** Source records follows **

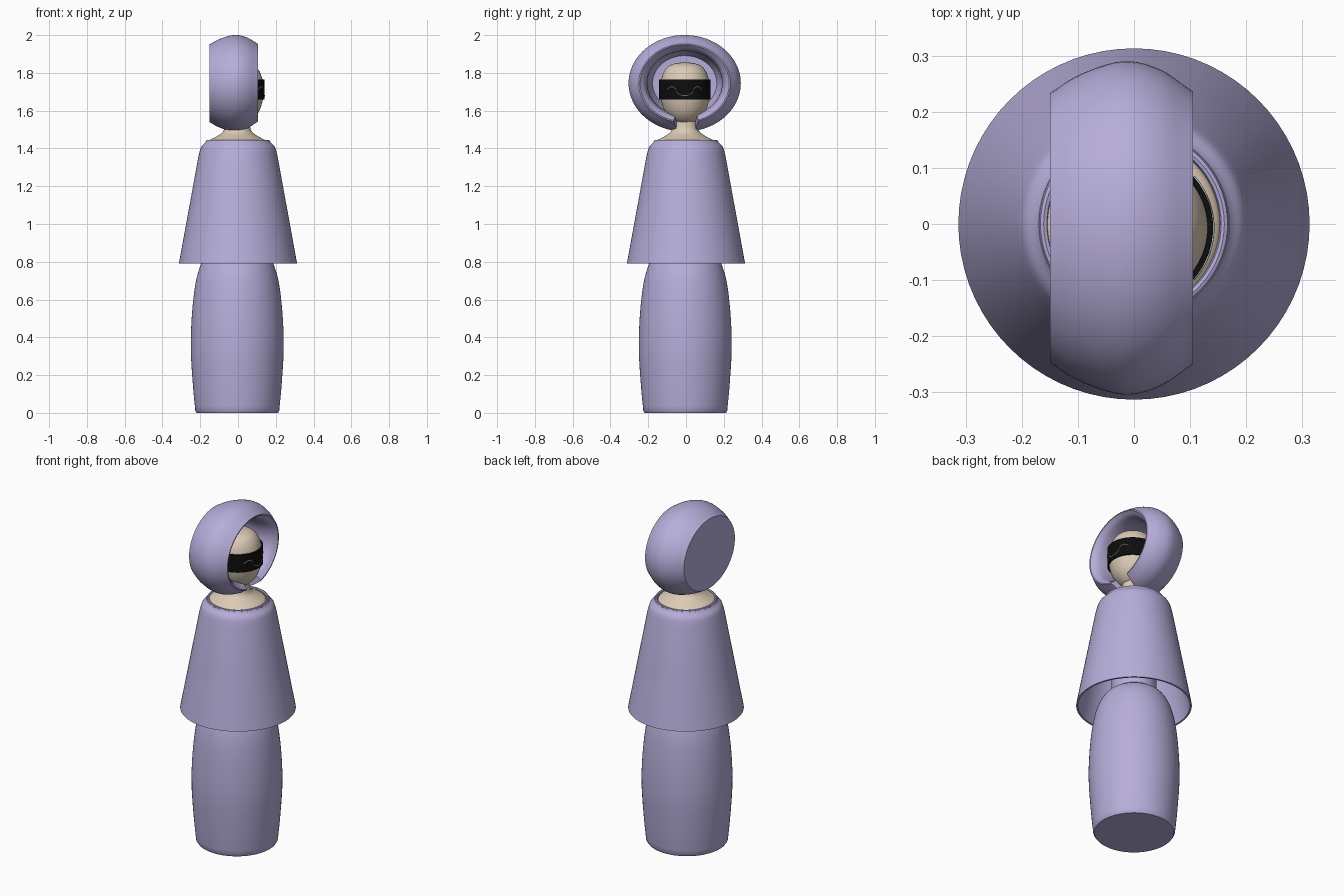
import bpy, bmesh, math
from mathutils import Vector

if "Cube" in bpy.data.objects:
    bpy.data.objects.remove(bpy.data.objects["Cube"])


def material(name, rgb):
    m = bpy.data.materials.new(name)
    m.diffuse_color = (*rgb, 1)
    m.use_nodes = True
    m.node_tree.nodes["Principled BSDF"].inputs["Base Color"].default_value = m.diffuse_color
    return m


LILAC = material("lilac", (0.47, 0.42, 0.70))
SKIN = material("skin", (0.72, 0.60, 0.47))
BLACK = material("black", (0.004, 0.004, 0.004))
WHITE = material("white", (0.85, 0.85, 0.85))


def finish(ob, mat, angle=40):
    ob.data.materials.append(mat)
    bpy.ops.object.select_all(action='DESELECT')
    ob.select_set(True)
    bpy.context.view_layer.objects.active = ob
    bpy.ops.object.shade_smooth_by_angle(angle=math.radians(angle))
    return ob


def smooth_profile(pts, n=5):
    """Catmull-Rom through the profile points."""
    p = [Vector(q) for q in pts]
    p = [2 * p[0] - p[1]] + p + [2 * p[-1] - p[-2]]
    out = []
    for a, b, c, d in zip(p, p[1:], p[2:], p[3:]):
        for i in range(n):
            t = i / n
            out.append(0.5 * (2 * b + (c - a) * t + (2 * a - 5 * b + 4 * c - d) * t * t
                              + (3 * b - a - 3 * c + d) * t ** 3))
    out.append(p[-2])
    return [(max(v.x, 0), v.y) for v in out]


def lathe(name, profile, mat, centre=(0, 0, 0), along_x=False, squash=1, segs=72, closed=False):
    """Revolve (radius, height) points about z, or about x when along_x is set."""
    bm = bmesh.new()
    rings = []
    for r, h in profile:
        ring = []
        for i in range(1 if r < 1e-5 else segs):
            a = 2 * math.pi * i / segs
            u, v = r * math.cos(a), r * math.sin(a)
            co = Vector((h, u, v * squash)) if along_x else Vector((u, v, h))
            ring.append(bm.verts.new(co + Vector(centre)))
        rings.append(ring)
    pairs = list(zip(rings, rings[1:])) + ([(rings[-1], rings[0])] if closed else [])
    for lo, hi in pairs:
        for i in range(segs):
            j = (i + 1) % segs
            q = [lo[i % len(lo)], lo[j % len(lo)], hi[j % len(hi)], hi[i % len(hi)]]
            bm.faces.new(list(dict.fromkeys(q)))
    bmesh.ops.recalc_face_normals(bm, faces=bm.faces)
    me = bpy.data.meshes.new(name)
    bm.to_mesh(me)
    bm.free()
    ob = bpy.data.objects.new(name, me)
    bpy.context.collection.objects.link(ob)
    return finish(ob, mat)


# Long skirt with the hidden torso rising inside the cape
skirt = smooth_profile([(0.222, 0.01), (0.235, 0.15), (0.246, 0.34), (0.24, 0.52), (0.222, 0.68),
                        (0.195, 0.78), (0.16, 0.84), (0.122, 0.87)])
lathe("skirt", [(0, 0), (0.215, 0), *skirt, (0.12, 1.38), (0, 1.38)], LILAC, (-0.004, -0.004, 0))

# Hollow flared cape with rounded shoulders
cape_out = smooth_profile([(0.209, 1.36), (0.196, 1.405), (0.175, 1.43)], 4)
lathe("cape", [(0.313, 0.79), (0.262, 1.07), *cape_out, (0.17, 1.438), (0.152, 1.43),
               (0.18, 1.39), (0.198, 1.35), (0.25, 1.07), (0.303, 0.79)], LILAC, closed=True)

# Thin collar edge around the neck opening
ring = [(0.161 + 0.008 * math.cos(math.pi * k / 4), 1.438 + 0.008 * math.sin(math.pi * k / 4))
        for k in range(8)]
lathe("collar", ring, LILAC, closed=True)

# Neck and shoulders
lathe("neck", smooth_profile([(0.16, 1.425), (0.15, 1.442), (0.11, 1.464), (0.078, 1.487),
                              (0.066, 1.52), (0.062, 1.57)]), SKIN, (-0.003, -0.004, 0))

# Egg-shaped head
lathe("head", smooth_profile([(0, 1.53), (0.055, 1.54), (0.098, 1.58), (0.122, 1.635), (0.132, 1.70),
                              (0.127, 1.76), (0.106, 1.815), (0.07, 1.845), (0, 1.858)]),
      SKIN, (0.004, -0.005, 0))

# Visor band
BC = (0.004, -0.007, 0)
lathe("visor_band", [(0.137, 1.66), (0.137, 1.765), (0.127, 1.765), (0.127, 1.66)], BLACK, BC,
      closed=True)

# Smiling face lines wrapped on the visor
def face_line(name, y, z, width, height):
    cu = bpy.data.curves.new(name, 'CURVE')
    cu.dimensions = '3D'
    cu.bevel_depth = 0.002
    cu.bevel_resolution = 1
    sp = cu.splines.new('POLY')
    sp.points.add(12)
    for i, p in enumerate(sp.points):
        t = i / 6 - 1
        yy = y + t * width / 2
        x = math.sqrt(0.1375 ** 2 - yy * yy)
        p.co = (BC[0] + x, BC[1] + yy, z + height * (1 - t * t), 1)
    ob = bpy.data.objects.new(name, cu)
    bpy.context.collection.objects.link(ob)
    cu.materials.append(WHITE)


face_line("left_eye", -0.068, 1.712, 0.046, 0.014)
face_line("right_eye", 0.068, 1.712, 0.046, 0.014)
face_line("smile", 0, 1.70, 0.09, -0.022)

# Hood: squashed round shell, flat at the back, open toward the face
outer = smooth_profile([(0.24, -0.15), (0.274, -0.095), (0.297, -0.02), (0.283, 0.045), (0.243, 0.105)])
inner = smooth_profile([(0.236, 0.105), (0.21, 0.075), (0.199, 0.02), (0.196, -0.06), (0.17, -0.135)])
hood = lathe("hood", [(0, -0.15), *outer, *inner, (0, -0.138)], LILAC, (0, -0.007, 1.745),
             along_x=True, squash=0.86, segs=96)

# Wedge notch under the chin
bm = bmesh.new()
bmesh.ops.create_cube(bm, size=1)
for v in bm.verts:
    front = v.co.x > 0
    v.co = Vector((0.2 if front else -0.01, math.copysign(0.085 if front else 0.04, v.co.y),
                   1.6 if v.co.z > 0 else 1.42))
me = bpy.data.meshes.new("notch_cutter")
bm.to_mesh(me)
bm.free()
cutter = bpy.data.objects.new("notch_cutter", me)
bpy.context.collection.objects.link(cutter)
cutter.hide_render = True
mod = hood.modifiers.new("notch", 'BOOLEAN')
mod.operation = 'DIFFERENCE'
mod.solver = 'EXACT'
mod.object = cutter
bpy.context.view_layer.objects.active = hood
bpy.ops.object.modifier_move_to_index(modifier="notch", index=0)
bpy.ops.object.modifier_apply(modifier="notch")
bpy.data.objects.remove(cutter)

** End of Source records **

■ Exercise description
When a line of the records has the word "points", pick it out and copy it.

■ Reply to the exercise
    """Catmull-Rom through the profile points."""
    """Revolve (radius, height) points about z, or about x when along_x is set."""
    sp.points.add(12)
    for i, p in enumerate(sp.points):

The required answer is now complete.